Exercise:
Filter the lines below, keeping each one that holds "mirrored".

Information supplied:
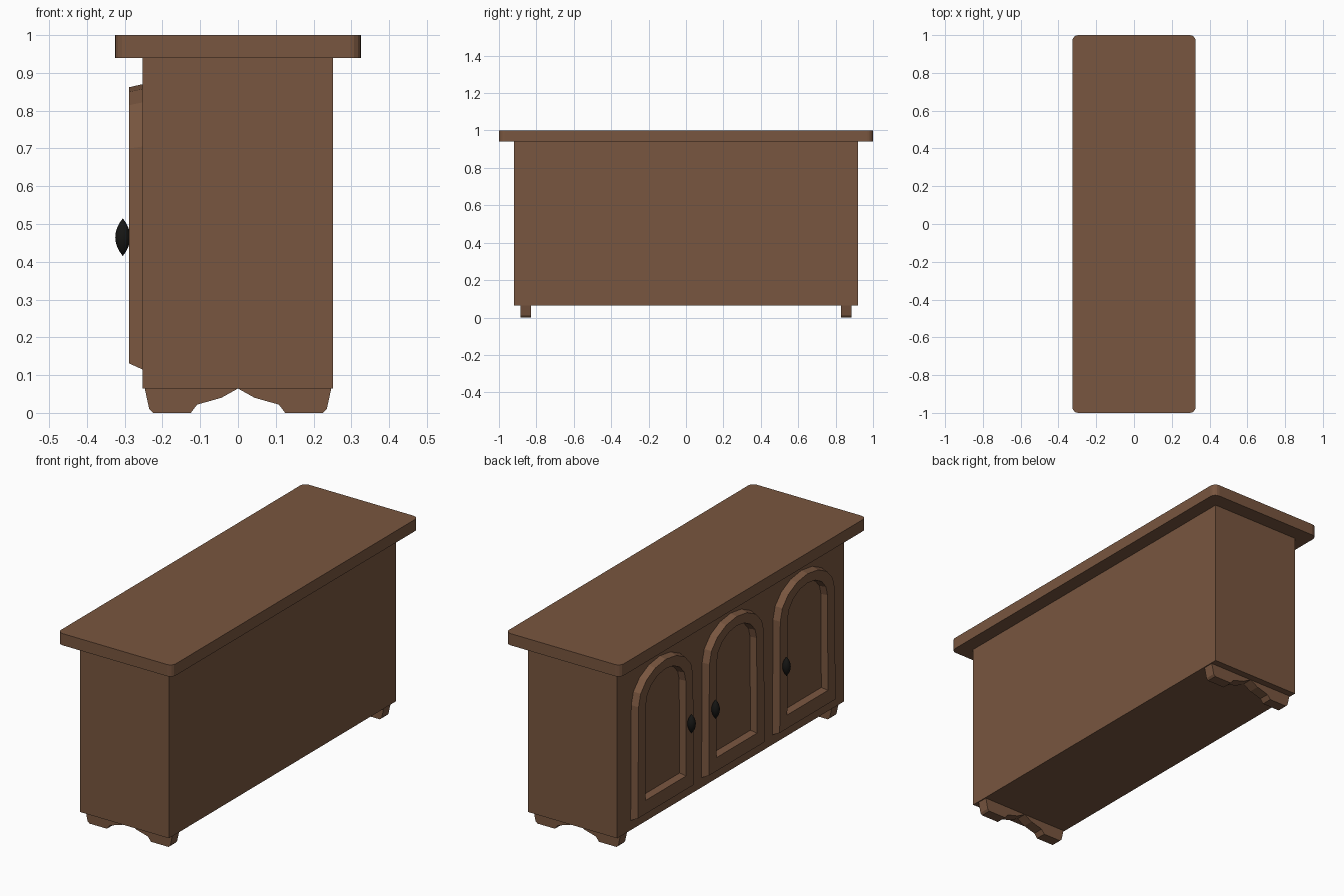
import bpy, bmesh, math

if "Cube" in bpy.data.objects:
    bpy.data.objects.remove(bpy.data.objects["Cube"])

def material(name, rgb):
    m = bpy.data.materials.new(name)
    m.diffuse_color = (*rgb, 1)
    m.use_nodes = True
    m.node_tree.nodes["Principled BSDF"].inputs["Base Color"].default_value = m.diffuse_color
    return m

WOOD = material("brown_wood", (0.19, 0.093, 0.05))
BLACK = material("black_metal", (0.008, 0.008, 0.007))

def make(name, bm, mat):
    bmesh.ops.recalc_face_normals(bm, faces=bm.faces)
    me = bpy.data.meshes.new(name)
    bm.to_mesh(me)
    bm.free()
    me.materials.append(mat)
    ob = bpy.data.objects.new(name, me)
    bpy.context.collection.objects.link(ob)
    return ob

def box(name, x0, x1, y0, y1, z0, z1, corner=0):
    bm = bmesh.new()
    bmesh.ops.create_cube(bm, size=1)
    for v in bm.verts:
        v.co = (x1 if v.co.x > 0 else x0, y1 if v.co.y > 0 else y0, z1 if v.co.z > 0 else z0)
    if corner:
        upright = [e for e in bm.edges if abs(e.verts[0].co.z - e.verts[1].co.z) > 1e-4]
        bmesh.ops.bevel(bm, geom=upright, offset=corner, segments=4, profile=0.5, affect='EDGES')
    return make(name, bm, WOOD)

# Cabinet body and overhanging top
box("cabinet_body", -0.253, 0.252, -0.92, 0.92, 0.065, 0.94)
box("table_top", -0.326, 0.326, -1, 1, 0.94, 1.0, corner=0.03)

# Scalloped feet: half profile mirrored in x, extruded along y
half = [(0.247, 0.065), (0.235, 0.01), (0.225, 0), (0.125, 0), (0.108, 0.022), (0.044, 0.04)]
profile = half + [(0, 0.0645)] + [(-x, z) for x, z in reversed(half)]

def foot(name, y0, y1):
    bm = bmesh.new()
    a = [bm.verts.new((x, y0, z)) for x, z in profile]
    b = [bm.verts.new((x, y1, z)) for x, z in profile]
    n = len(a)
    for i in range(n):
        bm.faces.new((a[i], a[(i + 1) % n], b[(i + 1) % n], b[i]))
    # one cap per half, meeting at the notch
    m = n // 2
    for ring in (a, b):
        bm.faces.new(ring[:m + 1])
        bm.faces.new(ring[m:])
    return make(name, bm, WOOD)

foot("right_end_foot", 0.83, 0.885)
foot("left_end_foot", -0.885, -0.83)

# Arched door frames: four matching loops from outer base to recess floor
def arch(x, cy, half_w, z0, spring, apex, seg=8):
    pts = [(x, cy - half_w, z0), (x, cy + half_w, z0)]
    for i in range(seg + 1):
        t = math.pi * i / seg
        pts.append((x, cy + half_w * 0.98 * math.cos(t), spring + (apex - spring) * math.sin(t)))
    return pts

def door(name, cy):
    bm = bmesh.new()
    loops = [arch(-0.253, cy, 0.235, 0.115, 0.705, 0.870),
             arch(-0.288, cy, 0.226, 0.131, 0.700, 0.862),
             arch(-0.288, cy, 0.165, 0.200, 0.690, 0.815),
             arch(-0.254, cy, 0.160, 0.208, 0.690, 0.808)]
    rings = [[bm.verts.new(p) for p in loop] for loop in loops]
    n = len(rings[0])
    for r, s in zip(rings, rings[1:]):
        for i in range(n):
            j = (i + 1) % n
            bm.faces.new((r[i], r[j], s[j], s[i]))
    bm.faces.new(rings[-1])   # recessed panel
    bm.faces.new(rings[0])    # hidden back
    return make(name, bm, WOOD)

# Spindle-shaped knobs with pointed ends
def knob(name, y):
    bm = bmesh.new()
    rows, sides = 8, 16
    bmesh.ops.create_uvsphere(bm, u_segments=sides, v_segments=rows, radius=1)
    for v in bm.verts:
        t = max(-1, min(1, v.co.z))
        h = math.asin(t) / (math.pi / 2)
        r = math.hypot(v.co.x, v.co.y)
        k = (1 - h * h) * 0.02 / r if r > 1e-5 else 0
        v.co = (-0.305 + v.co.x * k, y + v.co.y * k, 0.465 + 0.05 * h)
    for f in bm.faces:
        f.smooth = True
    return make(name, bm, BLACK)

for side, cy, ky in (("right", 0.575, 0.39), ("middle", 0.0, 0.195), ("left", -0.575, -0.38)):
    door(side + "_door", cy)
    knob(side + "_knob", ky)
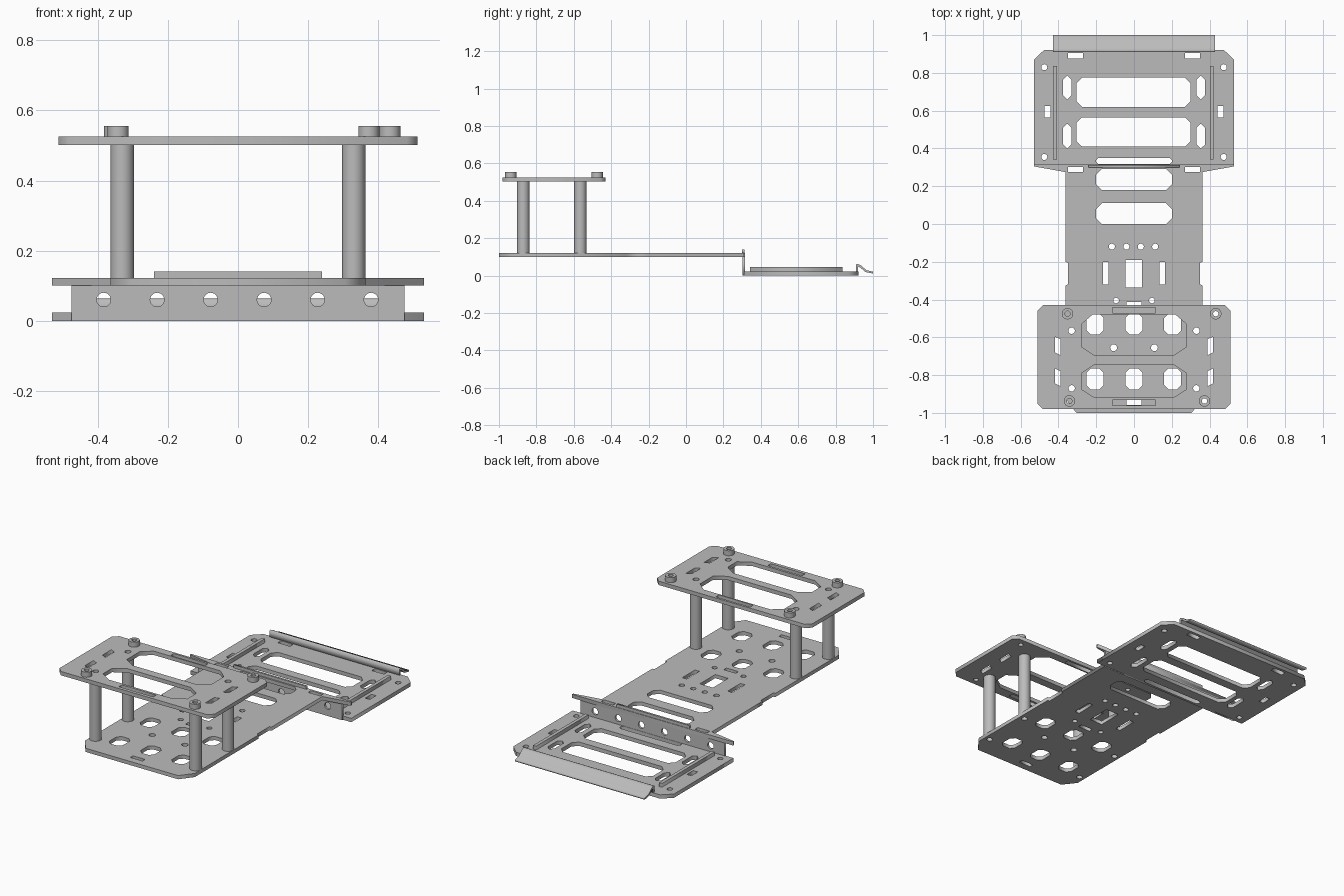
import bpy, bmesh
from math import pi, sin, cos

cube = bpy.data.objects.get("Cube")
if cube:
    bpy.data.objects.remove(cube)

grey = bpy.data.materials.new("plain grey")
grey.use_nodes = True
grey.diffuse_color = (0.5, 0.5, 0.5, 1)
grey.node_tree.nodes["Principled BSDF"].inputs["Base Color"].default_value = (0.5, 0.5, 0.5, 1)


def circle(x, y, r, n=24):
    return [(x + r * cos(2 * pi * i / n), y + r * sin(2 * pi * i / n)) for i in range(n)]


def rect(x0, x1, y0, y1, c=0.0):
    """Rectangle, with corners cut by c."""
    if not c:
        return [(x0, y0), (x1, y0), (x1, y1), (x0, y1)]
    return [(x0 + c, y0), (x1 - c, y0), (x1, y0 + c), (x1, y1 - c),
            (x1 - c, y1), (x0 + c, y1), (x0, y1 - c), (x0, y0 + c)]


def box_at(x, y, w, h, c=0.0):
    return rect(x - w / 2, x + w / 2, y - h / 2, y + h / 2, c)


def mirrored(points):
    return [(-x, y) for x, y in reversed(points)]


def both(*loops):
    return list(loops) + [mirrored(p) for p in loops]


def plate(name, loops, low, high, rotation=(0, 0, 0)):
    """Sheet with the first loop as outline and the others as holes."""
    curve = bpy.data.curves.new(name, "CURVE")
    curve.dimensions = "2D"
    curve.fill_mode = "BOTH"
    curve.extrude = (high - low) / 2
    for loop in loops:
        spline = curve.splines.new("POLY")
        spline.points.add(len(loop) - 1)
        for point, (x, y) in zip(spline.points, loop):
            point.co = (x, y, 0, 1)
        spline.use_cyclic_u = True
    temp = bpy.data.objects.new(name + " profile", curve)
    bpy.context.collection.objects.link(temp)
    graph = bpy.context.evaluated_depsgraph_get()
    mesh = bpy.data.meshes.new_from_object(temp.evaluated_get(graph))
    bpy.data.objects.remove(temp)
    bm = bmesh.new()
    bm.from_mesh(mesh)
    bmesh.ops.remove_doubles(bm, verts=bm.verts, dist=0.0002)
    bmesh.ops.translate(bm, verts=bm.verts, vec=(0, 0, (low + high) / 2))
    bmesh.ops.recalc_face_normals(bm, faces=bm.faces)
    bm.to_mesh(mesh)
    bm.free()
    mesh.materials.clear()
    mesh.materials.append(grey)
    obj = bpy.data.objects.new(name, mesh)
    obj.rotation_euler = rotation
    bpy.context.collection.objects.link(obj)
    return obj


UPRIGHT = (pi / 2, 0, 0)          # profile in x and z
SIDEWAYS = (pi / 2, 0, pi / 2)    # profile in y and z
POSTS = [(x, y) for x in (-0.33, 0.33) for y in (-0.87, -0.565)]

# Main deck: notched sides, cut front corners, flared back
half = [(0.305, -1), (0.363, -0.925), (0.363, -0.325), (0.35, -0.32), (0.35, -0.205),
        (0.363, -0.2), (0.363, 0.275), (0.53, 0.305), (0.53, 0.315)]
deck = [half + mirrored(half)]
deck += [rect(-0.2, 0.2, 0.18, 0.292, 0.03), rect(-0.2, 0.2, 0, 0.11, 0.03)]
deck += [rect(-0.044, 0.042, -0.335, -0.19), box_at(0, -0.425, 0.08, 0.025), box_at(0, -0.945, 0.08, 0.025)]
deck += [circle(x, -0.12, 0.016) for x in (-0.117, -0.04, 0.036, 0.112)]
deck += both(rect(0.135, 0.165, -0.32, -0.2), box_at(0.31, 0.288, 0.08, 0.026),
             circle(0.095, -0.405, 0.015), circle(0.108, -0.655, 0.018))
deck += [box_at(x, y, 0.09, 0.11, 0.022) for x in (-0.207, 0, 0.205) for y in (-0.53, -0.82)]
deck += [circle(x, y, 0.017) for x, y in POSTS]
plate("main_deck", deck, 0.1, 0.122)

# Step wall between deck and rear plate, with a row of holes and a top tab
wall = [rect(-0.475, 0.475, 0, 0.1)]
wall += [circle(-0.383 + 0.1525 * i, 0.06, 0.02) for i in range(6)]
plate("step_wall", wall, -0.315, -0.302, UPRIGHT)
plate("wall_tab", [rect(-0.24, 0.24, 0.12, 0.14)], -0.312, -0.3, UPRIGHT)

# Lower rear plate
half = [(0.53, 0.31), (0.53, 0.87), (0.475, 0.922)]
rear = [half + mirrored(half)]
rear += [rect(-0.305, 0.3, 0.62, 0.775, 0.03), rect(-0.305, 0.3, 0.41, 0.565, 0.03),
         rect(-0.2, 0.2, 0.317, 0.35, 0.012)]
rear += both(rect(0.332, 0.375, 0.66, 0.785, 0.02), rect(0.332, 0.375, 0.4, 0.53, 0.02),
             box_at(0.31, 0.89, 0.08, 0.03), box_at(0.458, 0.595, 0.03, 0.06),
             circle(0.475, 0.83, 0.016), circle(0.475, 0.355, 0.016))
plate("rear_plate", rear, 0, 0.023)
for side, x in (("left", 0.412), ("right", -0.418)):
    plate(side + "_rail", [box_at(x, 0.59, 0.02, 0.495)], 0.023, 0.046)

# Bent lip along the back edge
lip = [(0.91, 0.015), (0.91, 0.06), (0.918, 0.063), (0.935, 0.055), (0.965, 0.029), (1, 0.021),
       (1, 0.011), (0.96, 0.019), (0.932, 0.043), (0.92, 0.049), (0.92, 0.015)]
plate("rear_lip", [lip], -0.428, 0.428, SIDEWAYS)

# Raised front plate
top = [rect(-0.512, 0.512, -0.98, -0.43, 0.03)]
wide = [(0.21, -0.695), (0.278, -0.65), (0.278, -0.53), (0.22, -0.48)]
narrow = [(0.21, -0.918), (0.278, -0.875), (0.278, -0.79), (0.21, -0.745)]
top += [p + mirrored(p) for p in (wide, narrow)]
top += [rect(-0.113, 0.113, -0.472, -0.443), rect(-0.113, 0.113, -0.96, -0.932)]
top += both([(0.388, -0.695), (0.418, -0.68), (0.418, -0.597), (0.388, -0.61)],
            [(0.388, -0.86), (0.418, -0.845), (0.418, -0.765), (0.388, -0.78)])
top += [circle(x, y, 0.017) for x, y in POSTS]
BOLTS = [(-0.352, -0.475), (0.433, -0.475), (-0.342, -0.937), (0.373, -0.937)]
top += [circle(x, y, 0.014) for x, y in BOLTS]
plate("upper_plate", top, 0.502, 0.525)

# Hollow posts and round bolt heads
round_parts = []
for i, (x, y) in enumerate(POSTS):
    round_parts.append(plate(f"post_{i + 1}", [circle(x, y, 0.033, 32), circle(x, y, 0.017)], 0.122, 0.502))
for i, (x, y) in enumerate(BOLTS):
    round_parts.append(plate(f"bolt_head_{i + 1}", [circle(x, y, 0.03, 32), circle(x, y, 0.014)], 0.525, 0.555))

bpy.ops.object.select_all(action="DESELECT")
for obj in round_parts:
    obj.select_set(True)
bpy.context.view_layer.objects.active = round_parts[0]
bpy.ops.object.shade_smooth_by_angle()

Answer below:
# Scalloped feet: half profile mirrored in x, extruded along y
def mirrored(points):
    return list(loops) + [mirrored(p) for p in loops]
deck = [half + mirrored(half)]
rear = [half + mirrored(half)]
top += [p + mirrored(p) for p in (wide, narrow)]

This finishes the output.